On inspection, I found the connection to be up and running. I could telnet to their router, and could even see traffic passing through it. After talking to their IT manager, he told me they seemed to be unable to browse to anything for 10 mins, then it’d work for 5 mins, then off again. He assured me he’d checked their LAN and servers and could find nothing wrong.

Should I mention that their LAN IP addressing is using public IP addresses that don’t belong to them and are NAT’d? Yeah. Red flag there.

Our network engineers could find nothing wrong, and I received a lovely missive from a California University telling me that The Customer’s real public IP was trying to hack into remote desktop servers. Lovely.

I tell The IT Manager. First he demands I tell him how to find the virus (wut?). I suggest he uses his antivirus, then things like netstat from a DOS prompt etc. He calls back an hour later, absolutely furious. He insists there’s no virus on their network. He insists everything is perfect. He is absolutely adamant that it’s the broadband line.

We send out a field engineer. What does he find?

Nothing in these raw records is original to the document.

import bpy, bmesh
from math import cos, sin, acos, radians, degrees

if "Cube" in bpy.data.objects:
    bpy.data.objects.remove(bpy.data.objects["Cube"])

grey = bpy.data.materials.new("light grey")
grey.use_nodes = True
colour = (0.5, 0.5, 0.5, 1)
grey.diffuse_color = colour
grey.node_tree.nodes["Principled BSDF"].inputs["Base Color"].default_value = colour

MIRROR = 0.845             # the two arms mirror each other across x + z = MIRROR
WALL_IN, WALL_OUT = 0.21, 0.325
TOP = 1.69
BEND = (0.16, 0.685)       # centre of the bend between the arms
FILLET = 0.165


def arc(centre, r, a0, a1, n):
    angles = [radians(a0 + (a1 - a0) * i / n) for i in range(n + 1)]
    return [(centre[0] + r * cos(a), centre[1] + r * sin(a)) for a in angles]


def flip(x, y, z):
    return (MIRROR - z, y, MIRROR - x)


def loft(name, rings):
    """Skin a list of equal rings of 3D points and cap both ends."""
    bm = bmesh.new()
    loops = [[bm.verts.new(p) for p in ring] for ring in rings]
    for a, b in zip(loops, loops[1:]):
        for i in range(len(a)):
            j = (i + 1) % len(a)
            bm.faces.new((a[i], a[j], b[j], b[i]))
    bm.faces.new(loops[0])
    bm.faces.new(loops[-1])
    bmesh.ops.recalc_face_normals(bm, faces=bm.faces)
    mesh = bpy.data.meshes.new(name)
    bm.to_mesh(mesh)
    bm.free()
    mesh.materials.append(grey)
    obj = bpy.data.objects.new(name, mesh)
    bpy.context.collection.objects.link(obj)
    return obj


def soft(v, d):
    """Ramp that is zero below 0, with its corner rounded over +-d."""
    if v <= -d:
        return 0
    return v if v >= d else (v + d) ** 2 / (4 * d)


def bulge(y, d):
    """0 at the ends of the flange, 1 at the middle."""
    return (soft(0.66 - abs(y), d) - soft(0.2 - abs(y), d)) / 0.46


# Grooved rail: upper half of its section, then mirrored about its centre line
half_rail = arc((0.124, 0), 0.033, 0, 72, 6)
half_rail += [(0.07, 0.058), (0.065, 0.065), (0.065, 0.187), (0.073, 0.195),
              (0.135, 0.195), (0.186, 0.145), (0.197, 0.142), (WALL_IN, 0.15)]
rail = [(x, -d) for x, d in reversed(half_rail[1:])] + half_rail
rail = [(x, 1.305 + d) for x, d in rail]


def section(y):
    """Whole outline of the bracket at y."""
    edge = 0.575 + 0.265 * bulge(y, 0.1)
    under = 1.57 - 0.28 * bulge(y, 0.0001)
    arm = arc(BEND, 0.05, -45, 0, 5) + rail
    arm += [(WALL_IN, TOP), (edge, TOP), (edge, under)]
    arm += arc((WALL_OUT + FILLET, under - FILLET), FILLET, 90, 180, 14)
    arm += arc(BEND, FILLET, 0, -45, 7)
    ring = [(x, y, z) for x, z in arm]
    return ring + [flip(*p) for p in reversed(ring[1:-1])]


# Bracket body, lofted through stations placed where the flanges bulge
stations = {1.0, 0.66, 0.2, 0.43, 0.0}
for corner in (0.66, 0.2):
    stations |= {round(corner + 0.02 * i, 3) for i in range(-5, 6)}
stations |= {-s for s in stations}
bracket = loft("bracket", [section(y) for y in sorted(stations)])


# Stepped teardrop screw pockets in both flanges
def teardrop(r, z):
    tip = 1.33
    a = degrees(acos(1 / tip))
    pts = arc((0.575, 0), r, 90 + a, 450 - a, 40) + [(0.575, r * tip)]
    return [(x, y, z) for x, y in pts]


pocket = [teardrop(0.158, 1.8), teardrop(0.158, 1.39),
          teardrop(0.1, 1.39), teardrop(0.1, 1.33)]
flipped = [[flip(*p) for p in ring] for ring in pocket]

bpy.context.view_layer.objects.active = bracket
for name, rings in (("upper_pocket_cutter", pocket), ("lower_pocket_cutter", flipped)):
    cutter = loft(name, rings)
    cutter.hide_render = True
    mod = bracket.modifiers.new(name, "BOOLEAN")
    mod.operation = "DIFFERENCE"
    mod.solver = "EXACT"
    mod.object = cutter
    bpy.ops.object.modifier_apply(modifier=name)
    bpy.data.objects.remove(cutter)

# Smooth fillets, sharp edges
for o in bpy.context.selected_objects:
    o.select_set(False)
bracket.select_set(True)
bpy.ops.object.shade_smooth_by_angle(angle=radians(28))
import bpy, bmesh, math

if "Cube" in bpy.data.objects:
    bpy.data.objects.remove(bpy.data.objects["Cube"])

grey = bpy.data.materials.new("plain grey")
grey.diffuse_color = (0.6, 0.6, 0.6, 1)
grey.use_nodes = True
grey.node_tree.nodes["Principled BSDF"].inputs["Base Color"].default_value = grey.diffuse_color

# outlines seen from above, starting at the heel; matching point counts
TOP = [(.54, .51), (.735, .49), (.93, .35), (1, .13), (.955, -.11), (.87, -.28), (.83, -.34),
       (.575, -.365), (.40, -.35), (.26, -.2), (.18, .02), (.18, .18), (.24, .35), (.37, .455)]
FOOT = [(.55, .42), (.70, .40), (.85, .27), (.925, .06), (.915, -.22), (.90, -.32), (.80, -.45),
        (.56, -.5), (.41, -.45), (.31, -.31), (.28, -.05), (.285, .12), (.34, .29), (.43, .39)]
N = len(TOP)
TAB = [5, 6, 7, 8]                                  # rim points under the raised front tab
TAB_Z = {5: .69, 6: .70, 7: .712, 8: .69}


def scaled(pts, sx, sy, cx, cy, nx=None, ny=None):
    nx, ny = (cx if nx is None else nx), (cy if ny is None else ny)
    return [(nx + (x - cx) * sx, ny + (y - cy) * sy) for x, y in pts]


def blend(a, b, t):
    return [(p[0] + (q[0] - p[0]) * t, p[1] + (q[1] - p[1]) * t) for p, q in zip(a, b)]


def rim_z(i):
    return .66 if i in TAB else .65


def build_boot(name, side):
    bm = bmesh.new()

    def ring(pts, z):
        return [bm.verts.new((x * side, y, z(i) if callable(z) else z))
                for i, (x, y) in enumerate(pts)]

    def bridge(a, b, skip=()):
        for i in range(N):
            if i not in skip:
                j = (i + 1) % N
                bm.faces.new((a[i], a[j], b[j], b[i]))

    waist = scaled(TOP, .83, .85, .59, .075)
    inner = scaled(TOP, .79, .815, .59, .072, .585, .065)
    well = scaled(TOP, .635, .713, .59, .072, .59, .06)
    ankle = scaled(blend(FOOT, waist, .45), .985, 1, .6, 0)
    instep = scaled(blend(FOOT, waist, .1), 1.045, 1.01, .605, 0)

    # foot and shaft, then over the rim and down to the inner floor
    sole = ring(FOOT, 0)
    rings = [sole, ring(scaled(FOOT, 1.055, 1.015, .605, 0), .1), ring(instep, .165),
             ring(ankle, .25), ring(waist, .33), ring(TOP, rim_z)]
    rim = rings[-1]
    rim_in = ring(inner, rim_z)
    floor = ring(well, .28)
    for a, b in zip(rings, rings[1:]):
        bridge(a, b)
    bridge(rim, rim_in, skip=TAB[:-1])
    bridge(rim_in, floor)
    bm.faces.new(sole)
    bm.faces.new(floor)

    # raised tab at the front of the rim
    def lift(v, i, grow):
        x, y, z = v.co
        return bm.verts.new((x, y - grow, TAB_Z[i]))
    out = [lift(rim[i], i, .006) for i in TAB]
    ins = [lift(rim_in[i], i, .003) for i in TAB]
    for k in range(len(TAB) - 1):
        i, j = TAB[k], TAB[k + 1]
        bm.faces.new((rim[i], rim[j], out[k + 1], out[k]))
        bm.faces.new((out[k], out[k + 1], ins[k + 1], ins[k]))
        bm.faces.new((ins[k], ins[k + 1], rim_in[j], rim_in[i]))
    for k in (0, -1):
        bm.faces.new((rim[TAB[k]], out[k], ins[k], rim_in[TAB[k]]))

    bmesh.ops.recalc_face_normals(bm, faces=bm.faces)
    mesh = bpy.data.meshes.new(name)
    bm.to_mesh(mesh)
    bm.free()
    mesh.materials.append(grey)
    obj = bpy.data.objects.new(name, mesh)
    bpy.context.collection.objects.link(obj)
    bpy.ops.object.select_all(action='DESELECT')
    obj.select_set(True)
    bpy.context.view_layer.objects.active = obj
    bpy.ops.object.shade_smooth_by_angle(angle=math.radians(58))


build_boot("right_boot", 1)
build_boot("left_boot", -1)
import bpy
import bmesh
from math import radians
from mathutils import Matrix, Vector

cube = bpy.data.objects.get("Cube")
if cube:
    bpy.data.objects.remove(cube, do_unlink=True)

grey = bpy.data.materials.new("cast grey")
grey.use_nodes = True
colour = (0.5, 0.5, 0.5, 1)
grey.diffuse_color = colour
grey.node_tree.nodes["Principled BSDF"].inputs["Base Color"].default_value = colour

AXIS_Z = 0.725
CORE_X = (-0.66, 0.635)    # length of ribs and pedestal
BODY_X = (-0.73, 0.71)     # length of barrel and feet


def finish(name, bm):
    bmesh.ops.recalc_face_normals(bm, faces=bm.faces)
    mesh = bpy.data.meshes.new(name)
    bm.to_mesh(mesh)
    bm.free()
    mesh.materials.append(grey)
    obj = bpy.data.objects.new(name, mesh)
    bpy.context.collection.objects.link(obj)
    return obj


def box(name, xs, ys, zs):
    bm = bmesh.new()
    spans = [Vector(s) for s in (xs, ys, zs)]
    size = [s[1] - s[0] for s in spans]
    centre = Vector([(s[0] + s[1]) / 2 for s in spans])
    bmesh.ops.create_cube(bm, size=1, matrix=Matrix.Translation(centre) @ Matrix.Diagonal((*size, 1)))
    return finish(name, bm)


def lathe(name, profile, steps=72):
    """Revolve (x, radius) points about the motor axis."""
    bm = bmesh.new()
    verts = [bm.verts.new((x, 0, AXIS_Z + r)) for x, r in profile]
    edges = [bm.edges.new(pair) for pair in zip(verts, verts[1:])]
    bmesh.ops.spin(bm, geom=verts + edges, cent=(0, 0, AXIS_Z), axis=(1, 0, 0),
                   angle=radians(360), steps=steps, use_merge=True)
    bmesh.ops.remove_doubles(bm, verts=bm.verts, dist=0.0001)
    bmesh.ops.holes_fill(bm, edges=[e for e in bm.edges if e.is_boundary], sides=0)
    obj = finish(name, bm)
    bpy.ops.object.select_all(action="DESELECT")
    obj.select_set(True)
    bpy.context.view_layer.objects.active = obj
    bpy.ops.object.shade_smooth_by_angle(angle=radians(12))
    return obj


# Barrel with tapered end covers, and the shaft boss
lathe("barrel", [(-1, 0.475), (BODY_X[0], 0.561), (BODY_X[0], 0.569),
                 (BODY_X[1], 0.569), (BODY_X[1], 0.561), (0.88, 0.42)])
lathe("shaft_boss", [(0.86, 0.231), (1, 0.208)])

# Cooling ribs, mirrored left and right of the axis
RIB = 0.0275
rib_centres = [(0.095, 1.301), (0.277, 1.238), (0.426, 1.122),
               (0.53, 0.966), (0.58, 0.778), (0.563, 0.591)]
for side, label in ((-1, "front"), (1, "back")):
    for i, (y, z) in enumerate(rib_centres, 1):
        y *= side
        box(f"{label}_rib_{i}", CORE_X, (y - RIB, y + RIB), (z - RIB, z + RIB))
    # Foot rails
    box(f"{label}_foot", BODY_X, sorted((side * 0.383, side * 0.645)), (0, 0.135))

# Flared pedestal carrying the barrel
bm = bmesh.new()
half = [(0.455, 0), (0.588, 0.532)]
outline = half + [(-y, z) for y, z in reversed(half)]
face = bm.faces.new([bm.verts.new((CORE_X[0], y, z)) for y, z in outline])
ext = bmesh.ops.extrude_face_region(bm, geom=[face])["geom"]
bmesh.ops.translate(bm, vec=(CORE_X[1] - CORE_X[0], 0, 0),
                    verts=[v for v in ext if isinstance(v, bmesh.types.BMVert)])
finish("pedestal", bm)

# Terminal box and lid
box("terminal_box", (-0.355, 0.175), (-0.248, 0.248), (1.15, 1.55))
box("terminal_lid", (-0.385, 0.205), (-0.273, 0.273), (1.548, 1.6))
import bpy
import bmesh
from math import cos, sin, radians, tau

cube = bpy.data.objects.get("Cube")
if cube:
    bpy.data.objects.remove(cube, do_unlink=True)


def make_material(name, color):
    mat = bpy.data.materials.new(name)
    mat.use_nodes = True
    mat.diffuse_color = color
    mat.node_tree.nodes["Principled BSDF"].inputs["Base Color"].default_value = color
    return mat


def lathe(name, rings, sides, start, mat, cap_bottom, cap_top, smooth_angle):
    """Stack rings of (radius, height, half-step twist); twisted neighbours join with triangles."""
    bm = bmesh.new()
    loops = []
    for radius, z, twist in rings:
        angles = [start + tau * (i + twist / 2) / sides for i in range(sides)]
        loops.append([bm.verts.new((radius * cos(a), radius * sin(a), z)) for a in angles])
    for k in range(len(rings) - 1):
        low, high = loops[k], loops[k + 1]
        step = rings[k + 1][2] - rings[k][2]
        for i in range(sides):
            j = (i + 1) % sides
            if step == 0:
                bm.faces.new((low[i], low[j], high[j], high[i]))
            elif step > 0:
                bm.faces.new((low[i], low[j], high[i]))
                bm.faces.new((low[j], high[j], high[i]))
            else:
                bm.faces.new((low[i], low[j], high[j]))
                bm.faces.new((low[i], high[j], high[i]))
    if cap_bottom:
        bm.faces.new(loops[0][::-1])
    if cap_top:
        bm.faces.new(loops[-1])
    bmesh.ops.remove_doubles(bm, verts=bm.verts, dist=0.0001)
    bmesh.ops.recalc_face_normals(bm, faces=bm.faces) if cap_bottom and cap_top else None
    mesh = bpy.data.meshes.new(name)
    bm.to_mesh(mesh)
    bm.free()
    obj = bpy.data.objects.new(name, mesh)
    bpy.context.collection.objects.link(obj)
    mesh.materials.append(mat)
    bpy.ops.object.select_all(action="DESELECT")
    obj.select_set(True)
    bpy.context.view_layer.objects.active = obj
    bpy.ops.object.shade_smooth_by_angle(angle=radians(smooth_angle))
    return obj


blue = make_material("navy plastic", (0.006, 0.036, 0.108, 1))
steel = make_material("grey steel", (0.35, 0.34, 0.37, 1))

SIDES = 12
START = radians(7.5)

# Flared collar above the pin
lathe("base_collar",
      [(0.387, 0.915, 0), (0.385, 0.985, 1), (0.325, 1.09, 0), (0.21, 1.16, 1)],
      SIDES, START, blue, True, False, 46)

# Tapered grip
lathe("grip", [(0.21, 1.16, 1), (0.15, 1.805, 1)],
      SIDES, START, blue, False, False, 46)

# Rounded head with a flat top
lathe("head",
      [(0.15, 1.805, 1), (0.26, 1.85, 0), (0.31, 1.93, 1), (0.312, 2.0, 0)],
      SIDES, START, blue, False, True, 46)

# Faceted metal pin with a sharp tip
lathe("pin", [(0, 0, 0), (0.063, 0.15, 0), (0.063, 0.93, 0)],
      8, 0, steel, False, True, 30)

  • Two Windows 2003 servers riddled with viruses (running DHCP, DNS and basic file sharing – no domain or permissions).
  • Two Linux servers for which noone has passwords and noone even knows what they’re doing.
  • About 40 workstations, all running pirated copies of XP, also jammed with nastiness. Everyone is full admin on their local machines AND all the network shares.
  • A hodge-podge of network gear by different vendors, none of which they have passwords for.
  • No backups of any of their data (not that they didn’t have an online backup account provided by us or anything… The IT Manager just never bothered to set it up).
  • No antivirus installed on any machine. We found The IT Manager wandering around with a USB stick with a portable copy of AVG Free Personal edition on it, plugging it into each machine one at a time and making a fantastic effort of spreading around the viruses even more while fixing nothing.

Unplugging their shithole of a network from the router results in a perfect, constant 40Mbps.

It’s now Wednesday. We’ve had an engineer on site for two days straight trying to fix their broken computers and network. Our poor field engineer had no idea where to start, and contemplated telling them to set fire to the place and take the insurance money, as literally every single thing he looks at to do with the computers or network is either somehow broken, misconfigured, or pirated. Their IT manager has gone AWOL (didn’t show up for work today), and we’re quoting them for a full service contract.

If I ever meet the man, I think I might punch him for calling himself an IT manager.

via: [Reddit\TalesFromTechSupport]

Picture Source: [joestump (CC)]

  • http://www.gigapunch.com/ Scott Charboneau

    This story was awesome!

  • http://www.facebook.com/pereira2088 Luis Pereira

    i could not believe the amount of mistakes an IT “expert” would do,

  • Kero

    My current boss is very much similar. Thankfully his underlings have some sense.